====== Data excerpts
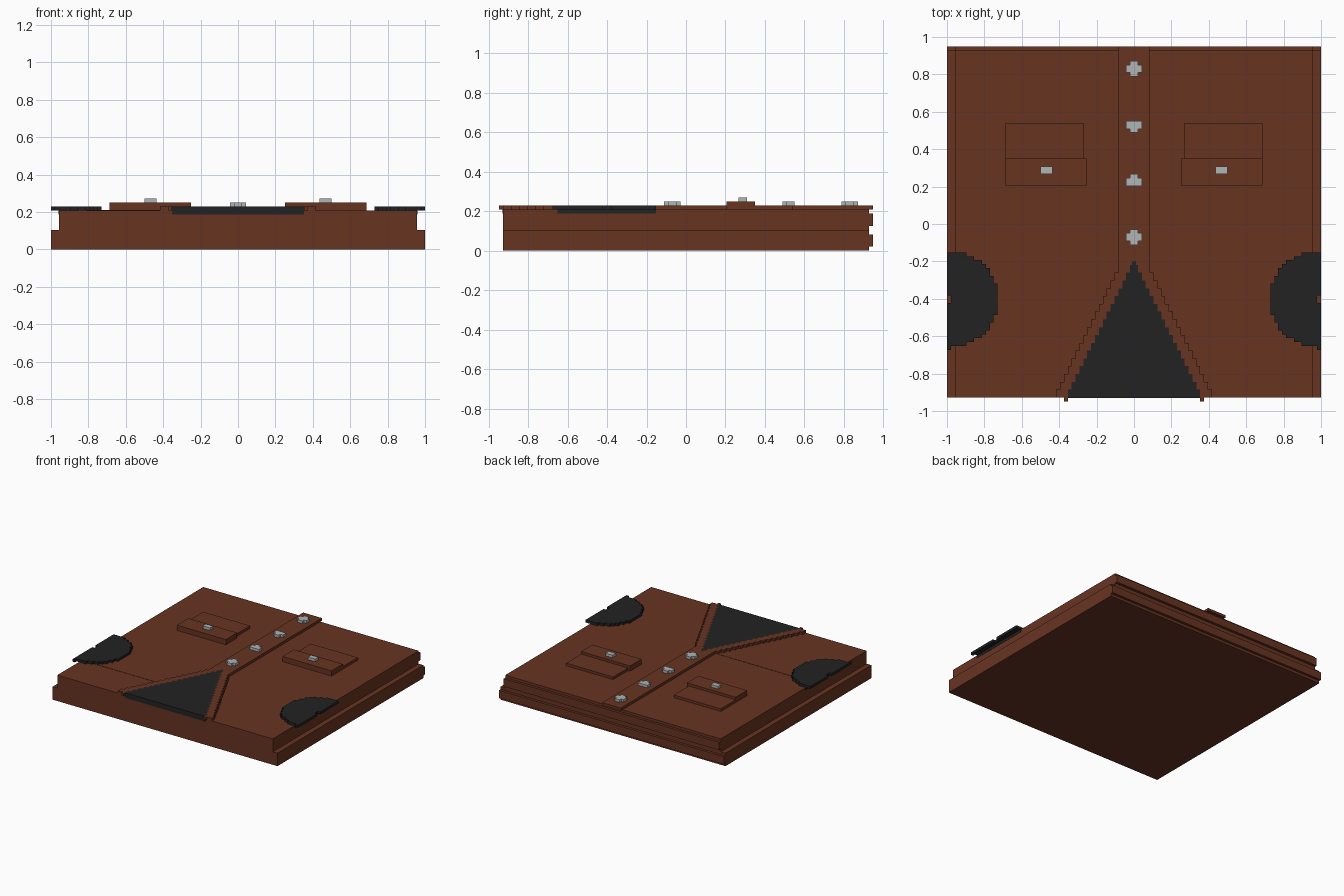
import bpy, bmesh, math

if "Cube" in bpy.data.objects:
    bpy.data.objects.remove(bpy.data.objects["Cube"])

U = 1 / 48                      # grid unit used by every part
FRONT, BACK = -0.927, 0.927


def material(name, rgb):
    m = bpy.data.materials.new(name)
    m.diffuse_color = (*rgb, 1)
    m.use_nodes = True
    m.node_tree.nodes["Principled BSDF"].inputs["Base Color"].default_value = m.diffuse_color
    return m


BROWN = material("brown cloth", (0.135, 0.034, 0.0155))
DARK = material("dark cloth", (0.016, 0.016, 0.016))
METAL = material("light grey metal", (0.44, 0.46, 0.47))


def prism(name, outline, z0, z1, mat):
    """Extrude a flat outline between two heights."""
    bm = bmesh.new()
    face = bm.faces.new([bm.verts.new((x, y, z0)) for x, y in outline])
    top = bmesh.ops.extrude_face_region(bm, geom=[face])["geom"]
    for v in top:
        if isinstance(v, bmesh.types.BMVert):
            v.co.z = z1
    bmesh.ops.recalc_face_normals(bm, faces=bm.faces)
    mesh = bpy.data.meshes.new(name)
    bm.to_mesh(mesh)
    bm.free()
    mesh.materials.append(mat)
    ob = bpy.data.objects.new(name, mesh)
    bpy.context.collection.objects.link(ob)
    return ob


def box(name, x0, x1, y0, y1, z0, z1, mat):
    return prism(name, [(x0, y0), (x1, y0), (x1, y1), (x0, y1)], z0, z1, mat)


# Body: wide lower slab, narrower upper slab, a ridge on the back of each
box("lower_body", -1, 1, FRONT, BACK, 0, 5 * U, BROWN)
box("upper_body", -46 * U, 46 * U, FRONT, BACK, 5 * U, 10 * U, BROWN)
box("lower_back_ridge", -1, 1, BACK, BACK + U, U, 4 * U, BROWN)
box("upper_back_ridge", -46 * U, 46 * U, BACK, BACK + U, 6 * U, 9 * U, BROWN)

# Button strip down the middle
Z1, Z2, Z3 = 10 * U, 11 * U, 12 * U
TIP = -0.198
box("button_strip", -4 * U, 4 * U, TIP, BACK + U, Z1, Z2, BROWN)

# Stepped neck opening with a band along each side
ROWS = 35


def stairs(width):
    pts = []
    for j in range(ROWS):
        x = width(j) * U
        pts += [(x, TIP - j * U), (x, TIP - (j + 1) * U)]
    return pts


def inner_width(j):
    return (j + 1) // 2 if j else 0.5


def outer_width(j):
    return max(4, inner_width(j) + 3)


inner, outer = stairs(inner_width), stairs(outer_width)
neck = inner + [(-x, y) for x, y in reversed(inner)]
prism("neck_panel", neck, Z1, Z2, DARK)
box("neck_panel_front", -17 * U, 17 * U, FRONT - 0.002, FRONT + U, 9 * U, Z2, DARK)
for s, side in ((-1, "left"), (1, "right")):
    band = [(s * x, y) for x, y in inner + outer[::-1]]
    prism(side + "_neck_band", band, Z1, Z2, BROWN)
    xs = sorted((s * 17 * U, s * 18 * U))
    box(side + "_band_tip", *xs, FRONT - U, FRONT, Z1, Z2, BROWN)

# Half-round side patches, stepped, overhanging the ledge
R, CX, CY = 12, 47, -0.402
for s, side in ((-1, "left"), (1, "right")):
    arc = []
    for j in range(-R, R):
        half = math.sqrt((R + 0.2) ** 2 - (j + 0.5) ** 2)
        x = s * (CX - round(half)) * U
        arc += [(x, CY + j * U), (x, CY + (j + 1) * U)]
    notch = [(s, CY + U), (s * CX * U, CY + U), (s * CX * U, CY - U), (s, CY - U)]
    top, low = CY + R * U, CY - R * U
    corner = [(s, low - U), (s * CX * U, low - U), (s * CX * U, low)]
    prism(side + "_patch", arc + [(s, top)] + notch + corner, Z1, Z2, DARK)
    xs = sorted((s * 45 * U, s * (46 * U + 0.002)))
    box(side + "_patch_edge", *xs, low, top, 9 * U, Z1, DARK)

# Pockets: low pouch, raised flap and a stud
for s, side in ((-1, "left"), (1, "right")):
    box(side + "_pocket", *sorted((s * 0.27, s * 0.6875)), 0.35, 0.54, Z1, Z2, BROWN)
    box(side + "_pocket_flap", *sorted((s * 0.252, s * 0.6875)), 0.205, 0.35, Z1, Z3, BROWN)
    box(side + "_pocket_stud", *sorted((s * 0.437, s * 0.5)), 0.267, 0.308, Z3, 13 * U, METAL)

# Flush panel between the left patch and the neck band
prism("side_panel", [(-0.955, -0.615), (-0.27, -0.615), (-0.11, -0.255), (-0.955, -0.255)],
      Z1, Z1 + 0.002, BROWN)

# Cross-shaped buttons; two of them lack one arm
for i, (y, up, down) in enumerate(((0.83, 2, 2), (0.53, 1, 2), (0.225, 2, 1), (-0.07, 2, 2))):
    a, b = U, 2 * U
    cross = [(-b, -a), (-a, -a), (-a, -down * U), (a, -down * U), (a, -a), (b, -a),
             (b, a), (a, a), (a, up * U), (-a, up * U), (-a, a), (-b, a)]
    pts = []
    for p in cross:             # skip repeated corners of a missing arm
        if not pts or p != pts[-1]:
            pts.append(p)
    prism(f"button_{i + 1}", [(x, y + dy) for x, dy in pts], Z2, Z3, METAL)
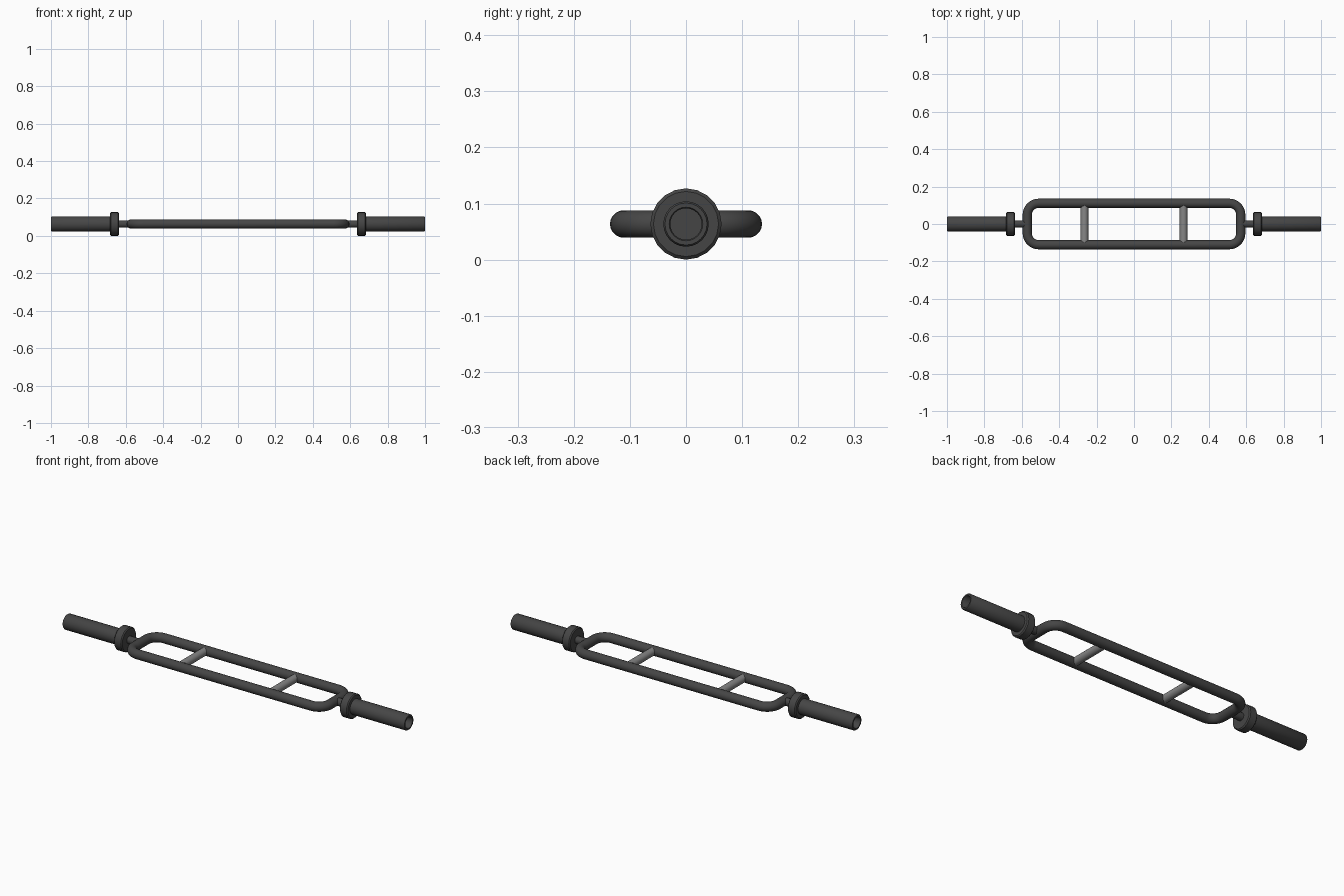
import bpy, math
from math import pi, cos, sin

if "Cube" in bpy.data.objects:
    bpy.data.objects.remove(bpy.data.objects["Cube"])

Z = 0.0635


def material(name, c):
    m = bpy.data.materials.new(name)
    m.diffuse_color = (c, c, c, 1)
    m.use_nodes = True
    m.node_tree.nodes["Principled BSDF"].inputs["Base Color"].default_value = m.diffuse_color
    return m


black = material("black_steel", 0.06)
steel = material("bare_steel", 0.24)


def make_mesh(name, verts, faces, mat, angle=40):
    me = bpy.data.meshes.new(name)
    me.from_pydata(verts, [], faces)
    me.materials.append(mat)
    ob = bpy.data.objects.new(name, me)
    bpy.context.collection.objects.link(ob)
    bpy.ops.object.select_all(action='DESELECT')
    ob.select_set(True)
    bpy.context.view_layer.objects.active = ob
    bpy.ops.object.mode_set(mode='EDIT')
    bpy.ops.mesh.select_all(action='SELECT')
    bpy.ops.mesh.normals_make_consistent(inside=False)
    bpy.ops.object.mode_set(mode='OBJECT')
    bpy.ops.object.shade_smooth_by_angle(angle=math.radians(angle))
    return ob


def lathe_x(name, profile, side, n, mat):
    """Revolve a closed (x, radius) loop around the bar axis."""
    verts = [(side * x, r * cos(2 * pi * k / n), Z + r * sin(2 * pi * k / n))
             for x, r in profile for k in range(n)]
    m = len(profile)
    faces = [(i * n + k, i * n + (k + 1) % n,
              (i + 1) % m * n + (k + 1) % n, (i + 1) % m * n + k)
             for i in range(m) for k in range(n)]
    return make_mesh(name, verts, faces, mat)


def rod(name, loc, rot, radius, length, mat, n=20):
    bpy.ops.mesh.primitive_cylinder_add(vertices=n, radius=radius, depth=length,
                                        location=loc, rotation=rot)
    ob = bpy.context.object
    ob.name = name
    ob.data.materials.append(mat)
    bpy.ops.object.shade_smooth_by_angle(angle=math.radians(40))


# Rounded rectangular tube frame
HX, HY, CR, TR, STEPS, N = 0.571, 0.111, 0.062, 0.0245, 8, 20
path = []
for q, (sx, sy) in enumerate([(1, 1), (-1, 1), (-1, -1), (1, -1)]):
    for s in range(STEPS + 1):
        a = (q + s / STEPS) * pi / 2
        path.append((sx * (HX - CR), sy * (HY - CR), a))
verts = [(cx + (CR + TR * cos(2 * pi * k / N)) * cos(a),
          cy + (CR + TR * cos(2 * pi * k / N)) * sin(a),
          Z + TR * sin(2 * pi * k / N))
         for cx, cy, a in path for k in range(N)]
M = len(path)
faces = [(i * N + k, i * N + (k + 1) % N,
          (i + 1) % M * N + (k + 1) % N, (i + 1) % M * N + k)
         for i in range(M) for k in range(N)]
make_mesh("frame", verts, faces, black)

for side, label in ((-1, "left"), (1, "right")):
    # Cross grip
    rod(label + "_grip", (side * 0.265, 0, Z), (pi / 2, 0, 0), 0.0205, 0.215, steel)
    # Neck joining frame and collar
    rod(label + "_neck", (side * 0.62, 0, Z), (0, pi / 2, 0), 0.02, 0.10, black)
    # Collar with softened rims
    lathe_x(label + "_collar",
            [(0.637, 0.0005), (0.637, 0.058), (0.642, 0.0635), (0.679, 0.0635),
             (0.684, 0.058), (0.684, 0.0005)], side, 20, black)
    # Hollow plate sleeve
    lathe_x(label + "_sleeve",
            [(0.67, 0.0405), (0.996, 0.0405), (1.0, 0.0375), (1.0, 0.030),
             (0.997, 0.028), (0.67, 0.028)], side, 24, black)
============
**The task:** What are the lines of the data above that include the string "radius"? Copy them.

**Output below:**
    """Revolve a closed (x, radius) loop around the bar axis."""
def rod(name, loc, rot, radius, length, mat, n=20):
    bpy.ops.mesh.primitive_cylinder_add(vertices=n, radius=radius, depth=length,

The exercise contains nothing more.